Columbus receives $12M from feds for East Livingston Avenue safety improvements
The U.S. Department of Transportation has awarded the city of Columbus $12 million to help pay for planned safety improvements to a dangerous 1.6-mile stretch of East Livingston Avenue east of Nationwide Children's Hospital through the Driving Park neighborhood.
The East Livingston project was among 510 projects nationwide awarded a total of $800 million in grants Wednesday through the Safe Streets and Roads for All (SS4A) grant program, which was established by President Joe Biden’s infrastructure law and provides $5 billion over five years to improve roads, sidewalks and crosswalks to prevent traffic fatalities.
Jennifer Gallagher, Columbus' public service director, said the total cost for the East Livingston project between South 18th Street and Nelson Road is expected to be $24 million. The city plans to find other funding sources for its 50% match.
The project won't be finished soon. The work is not schedule to begin until 2026 and finished until 2028.
Gallagher said plans call for reducing travel lanes in each direction from two to one with a center turn lane. Other plans call for shared-use lanes bicyclists would use, protected by curbs, with parking maintained along sections, she said.
Those measures should help slow down speeders that Gallagher said community leaders and residents have complained about for years. She said that 73% of all fatal and serious-injury crashes in the corridor between 2014 and 2018 involved vehicles hitting people walking or bicycling.
"Residents were afraid to wait on sidewalks, wait at bus stops," Gallagher said. The speed limit is 35 mph, but drivers often speed along the four-lane road, she said.

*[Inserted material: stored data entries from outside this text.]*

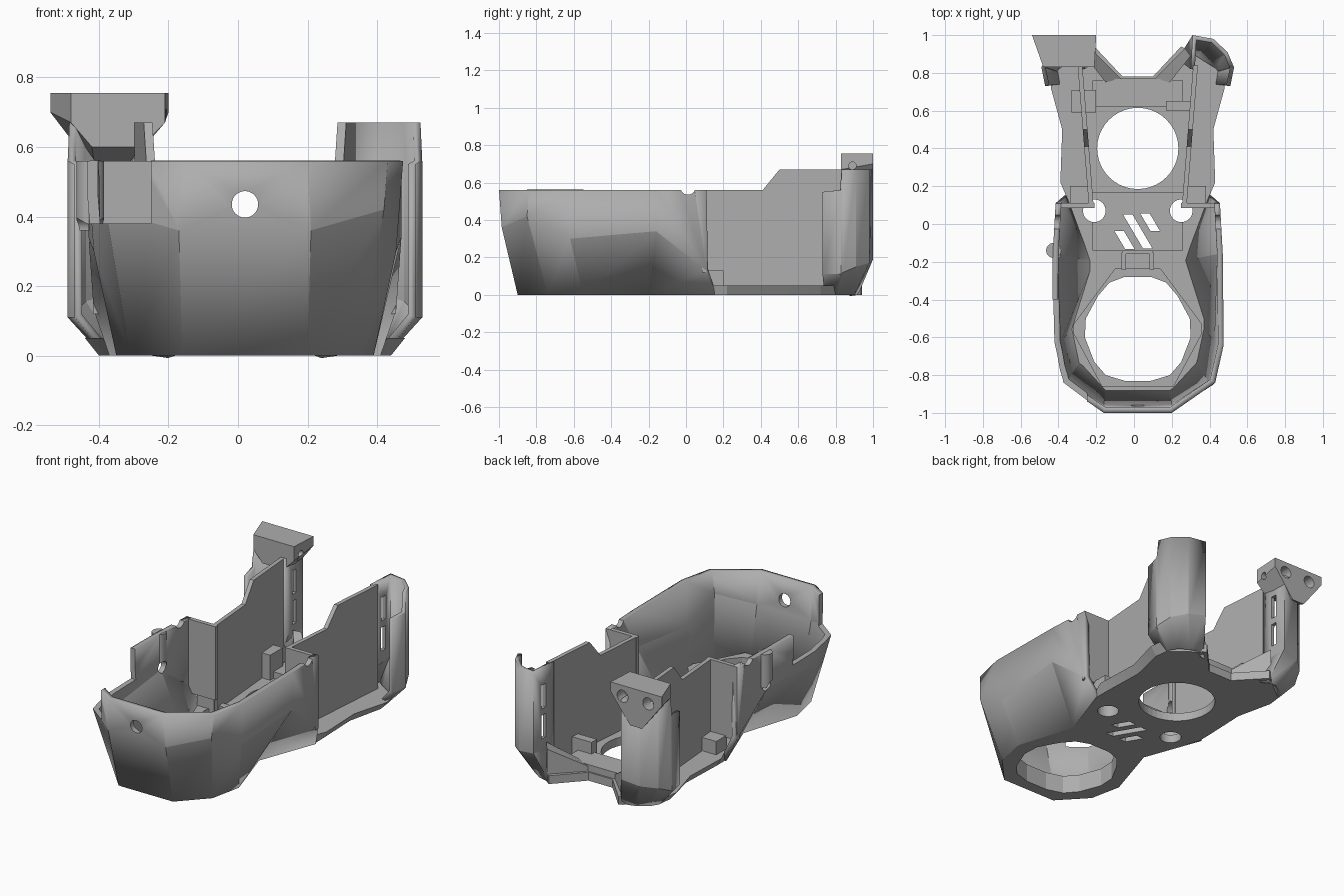
import bpy, bmesh, math
from mathutils import Matrix, Vector

old = bpy.data.objects.get("Cube")
if old:
    bpy.data.objects.remove(old, do_unlink=True)

CX = 0.02  # centre plane of the housing
grey = bpy.data.materials.new("plain_grey")
grey.use_nodes = True
grey.diffuse_color = (0.42, 0.42, 0.42, 1)
grey.node_tree.nodes["Principled BSDF"].inputs["Base Color"].default_value = (0.42, 0.42, 0.42, 1)


def finish(name, bm, fix=True):
    if fix:
        bmesh.ops.recalc_face_normals(bm, faces=bm.faces[:])
    mesh = bpy.data.meshes.new(name)
    bm.to_mesh(mesh)
    bm.free()
    mesh.materials.append(grey)
    ob = bpy.data.objects.new(name, mesh)
    bpy.context.scene.collection.objects.link(ob)
    return ob


def loft(name, ring_a, ring_b):
    """Closed solid between two matching outlines."""
    bm = bmesh.new()
    a = [bm.verts.new(p) for p in ring_a]
    b = [bm.verts.new(p) for p in ring_b]
    bm.faces.new(a)
    bm.faces.new(b)
    for i in range(len(a)):
        j = (i + 1) % len(a)
        bm.faces.new((a[i], a[j], b[j], b[i]))
    return finish(name, bm)


def plate(name, outline, z0, z1):
    return loft(name, [(x, y, z0) for x, y in outline], [(x, y, z1) for x, y in outline])


def box(name, x0, x1, y0, y1, z0, z1):
    return plate(name, [(x0, y0), (x1, y0), (x1, y1), (x0, y1)], z0, z1)


def rod(name, centre, r, length, axis):
    bm = bmesh.new()
    turn = Vector((0, 0, 1)).rotation_difference(Vector(axis)).to_matrix().to_4x4()
    bmesh.ops.create_cone(bm, cap_ends=True, segments=40, radius1=r, radius2=r, depth=length,
                          matrix=Matrix.Translation(centre) @ turn)
    return finish(name, bm)


def both(half):
    """Full outline from offsets to the +x side of the centre plane."""
    return [(CX + x, y) for x, y in half] + [(CX - x, y) for x, y in reversed(half)]


def flip(p):
    return (2 * CX - p[0],) + tuple(p[1:])


def strip(name, columns, thick):
    """Thin wall from columns of points, thickened inwards."""
    bm = bmesh.new()
    grid = [[bm.verts.new(p) for p in col] for col in columns]
    for c, d in zip(grid, grid[1:]):
        for k in range(len(c) - 1):
            bm.faces.new((c[k], d[k], d[k + 1], c[k + 1]))
    ob = finish(name, bm, False)
    mod = ob.modifiers.new("thickness", 'SOLIDIFY')
    mod.thickness = thick
    mod.offset = -1
    mod.use_even_offset = True
    return ob


def cut(ob, *cutters):
    for c in cutters:
        mod = ob.modifiers.new("cut", 'BOOLEAN')
        mod.operation = 'DIFFERENCE'
        mod.solver = 'EXACT'
        mod.object = c
        c.hide_render = True
        c.hide_viewport = True
        c.display_type = 'WIRE'


def col(low, mid, top, top_z):
    return [(CX + low[0], low[1], 0), (CX + mid[0], mid[1], mid[2]), (CX + top[0], top[1], top_z)]


# faceted front shell
TOP = 0.56
side = [col((.18, -.9), (.19, -.985, .36), (.18, -1), TOP),
        col((.33, -.74), (.40, -.85, .42), (.41, -.84), TOP),
        col((.37, -.55), (.435, -.62, .30), (.455, -.64), TOP),
        col((.26, -.2), (.45, -.16, .34), (.45, -.16), TOP),
        col((.39, .15), (.435, .11, .13), (.435, .11), TOP)]
mirrored = [[flip(p) for p in c] for c in reversed(side)]
shell = strip("front_shell", mirrored + side, 0.03)
front_hole = rod("front_hole_cutter", (CX, -1, .435), .038, .3, (0, 1, 0))
rim_gap = box("rim_gap_cutter", -.7, -.25, -1.1, -.40, .38, 1)
side_hole = rod("side_hole_cutter", (-.42, -.15, .36), .035, .2, (1, 0, 0))
rim_dip = rod("rim_dip_cutter", (0, .01, .575), .04, 2, (1, 0, 0))
cut(shell, front_hole, rim_gap, side_hole, rim_dip)

# rounded bosses on the right wall
boss = rod("wall_boss", (-.425, -.14, .46), .04, .2, (0, 0, 1))
cut(boss, side_hole)

# floor with openings
half = [(.18, -.9, 0), (.33, -.74, 0), (.37, -.55, 0), (.26, -.2, 0), (.38, .15, 0),
        (.38, .22, .03), (.37, .5, .03), (.42, .72, .04), (.41, .8, .04), (.23, .94, 0), (.08, .78, 0)]
floor = loft("floor", [(x, y, 0) for x, y in both([(x, y) for x, y, f in half])],
             [(x, y, .05) for x, y in both([(x + f, y) for x, y, f in half])])
deck = plate("centre_deck", both([(.24, -.14), (.24, .17)]), .04, .07)
collar = plate("opening_collar", both([(.12, -.235), (.34, -.53), (.34, -.58), (.19, -.86)]), .01, .11)
opening = plate("opening_cutter", both([(.07, -.28), (.15, -.31), (.21, -.38), (.275, -.5), (.28, -.6),
                                        (.23, -.73), (.17, -.80), (.07, -.83)]), -.1, .4)
fan_hole = rod("round_hole_cutter", (CX, .4, 0), .215, .6, (0, 0, 1))
screws = [rod("screw_hole_cutter", (CX + s * .23, .07, 0), .06, .4, (0, 0, 1)) for s in (-1, 1)]
slots = []
for x, y, length in ((-.05, -.085, .11), (.02, -.04, .21), (.085, .01, .11)):
    along = Vector((.5, -.85)) * length / 2
    wide = Vector((.025, 0))
    mid = Vector((x, y))
    slots.append(plate("slot_cutter", [mid - along - wide, mid - along + wide,
                                       mid + along + wide, mid + along - wide], -.1, .2))
cut(floor, opening, fan_hole, *screws, *slots)
cut(deck, *screws, *slots)
cut(collar, opening)
for s in (-1, 1):
    rod("magnet_disc", (CX + s * .18, -.04, .06), .055, .03, (0, 0, 1))
    box("cable_clip_side", CX + s * .075 - .012, CX + s * .075 + .012, -.24, -.15, .04, .13)
box("cable_clip_bar", CX - .08, CX + .08, -.16, -.14, .04, .13)

# rear cross bar
cross = plate("rear_cross_bar", both([(.24, .62), (.24, .76), (.08, .77)]), .03, .09)
cut(cross, fan_hole)
box("right_catch", -.33, -.20, .59, .71, .04, .20)
box("left_catch", .17, .30, .60, .65, .04, .16)


def wall_x(y):
    return .235 + .08 * (y - .11)


profile = [(.11, .02), (.11, .56), (.41, .56), (.5, .67), (.84, .67), (.84, .02)]
post_cols = [col((.40, .74), (.49, .73, .11), (.49, .73), .55),
             col((.41, .80), (.51, .83, .11), (.51, .83), .56),
             col((.41, .81), (.505, .84, .12), (.505, .84), .67),
             col((.38, .86), (.475, .91, .15), (.475, .91), .67),
             col((.32, .90), (.40, .98, .17), (.40, .98), .67),
             col((.24, .92), (.29, 1.0, .19), (.29, 1.0), .67),
             col((.20, .88), (.28, .82, .17), (.28, .82), .67)]
for s, word in ((1, "left"), (-1, "right")):
    # rear side wall and the step that joins it to the shell
    rings = [[(CX + s * (wall_x(y) + t), y, z) for y, z in profile] for t in (0, .025)]
    loft(word + "_rear_wall", *rings)
    step = sorted((CX + s * .23, CX + s * .435))
    box(word + "_wall_step", step[0], step[1], .085, .11, .12, .56)
    lug = sorted((CX + s * .25, CX + s * .36))
    box(word + "_step_foot", lug[0], lug[1], .10, .20, .03, .13)

    # hollow corner post with two slots facing inwards
    cols = post_cols if s > 0 else [[flip(p) for p in c] for c in reversed(post_cols)]
    post = strip(word + "_corner_post", cols, .022)
    cx = CX + s * .285
    windows = [box("post_slot_cutter", cx - .06, cx + .06, .89, .93, z, z + .14) for z in (.25, .43)]
    cut(post, *windows)

    # sloping gusset from cross bar to post
    base = [(.09, .77), (.25, .93), (.28, .89), (.17, .75)]
    high = [.08, .20, .22, .10]
    loft(word + "_gusset", [(CX + s * x, y, .0) for x, y in base],
         [(CX + s * x, y, z) for (x, y), z in zip(base, high)])

# mounting head on the right post
back = [(-.54, .755), (-.20, .755), (-.20, .70), (-.33, .53), (-.41, .53), (-.54, .70)]
front = [(-.48, .755), (-.21, .755), (-.21, .67), (-.28, .60), (-.42, .60), (-.48, .67)]
head = loft("mounting_head", [(x, 1, z) for x, z in back], [(x, .83, z) for x, z in front])
head_holes = [rod("head_hole_cutter", (x, 1, .69), .036, .14, (0, 1, 0)) for x in (-.45, -.28)]
cross_hole = rod("head_cross_hole_cutter", (-.22, .89, .69), .02, .14, (1, 0, 0))
cut(head, *head_holes, cross_hole)

# crisp edges, smooth round holes
for ob in list(bpy.context.scene.objects):
    if ob.type == 'MESH' and not ob.hide_render:
        bpy.ops.object.select_all(action='DESELECT')
        ob.select_set(True)
        bpy.context.view_layer.objects.active = ob
        bpy.ops.object.shade_smooth_by_angle(angle=math.radians(15))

In 2022, Columbus City Council approved $150,000 for a traffic study along East Livingston in that stretch to develop a plan to slow down traffic and reduce crashes.
Neighborhood leaders and residents have been asking the city to do something for years. In 2021, there were 65 crashes through Dec. 13 that year at just five intersections along East Livingston Avenue: South Ohio Avenue, South Champion Avenue, Miller Avenue, Kelton Avenue and Fairwood Avenue.
"They don’t feel safe walking along Livingston," said Michael Aaron, executive director of the Rickenbacker Woods Foundation and a longtime resident of the Driving Park neighborhood.
"If we want to promote business, we have to make sure pedestrians feel safe. And so this is an absolute must for one of the busiest corridors in the city of Columbus," Aaron said.
According to a 2022 traffic study, 13,110 vehicles traveled East Livingston Avenue just west of Kelton Avenue near the Driving Park branch of the Columbus Public Library.
David Gray, a resident of the historic Old Oaks neighborhood and what he called a community stakeholder, said he has lived near East Livingston Avenue for years. He said the goal is to make the area a walkable neighborhood. Right now, he said, East Livingston is like a mini-highway.
"We don’t want anybody to die. That's our main goal," Gray said. "I want anyone to walk down Livingston Avenue and not worry about someone driving 50 miles-an-hour."
The city already has reduced the number of lanes and made other safety improvements to slow traffic on another section of East Livingston Avenue between College Avenue and James Road on the East Side where some vehicles have crashed into houses.
This story is part of the Dispatch's Mobile Newsroom initiative. Read our reporters' work at dispatch.com/mobilenewsroom, where you also can sign up for The Mobile Newsroom newsletter.
This article originally appeared on The Columbus Dispatch: Columbus to make improvements on E. Livingston Avenue in Driving Park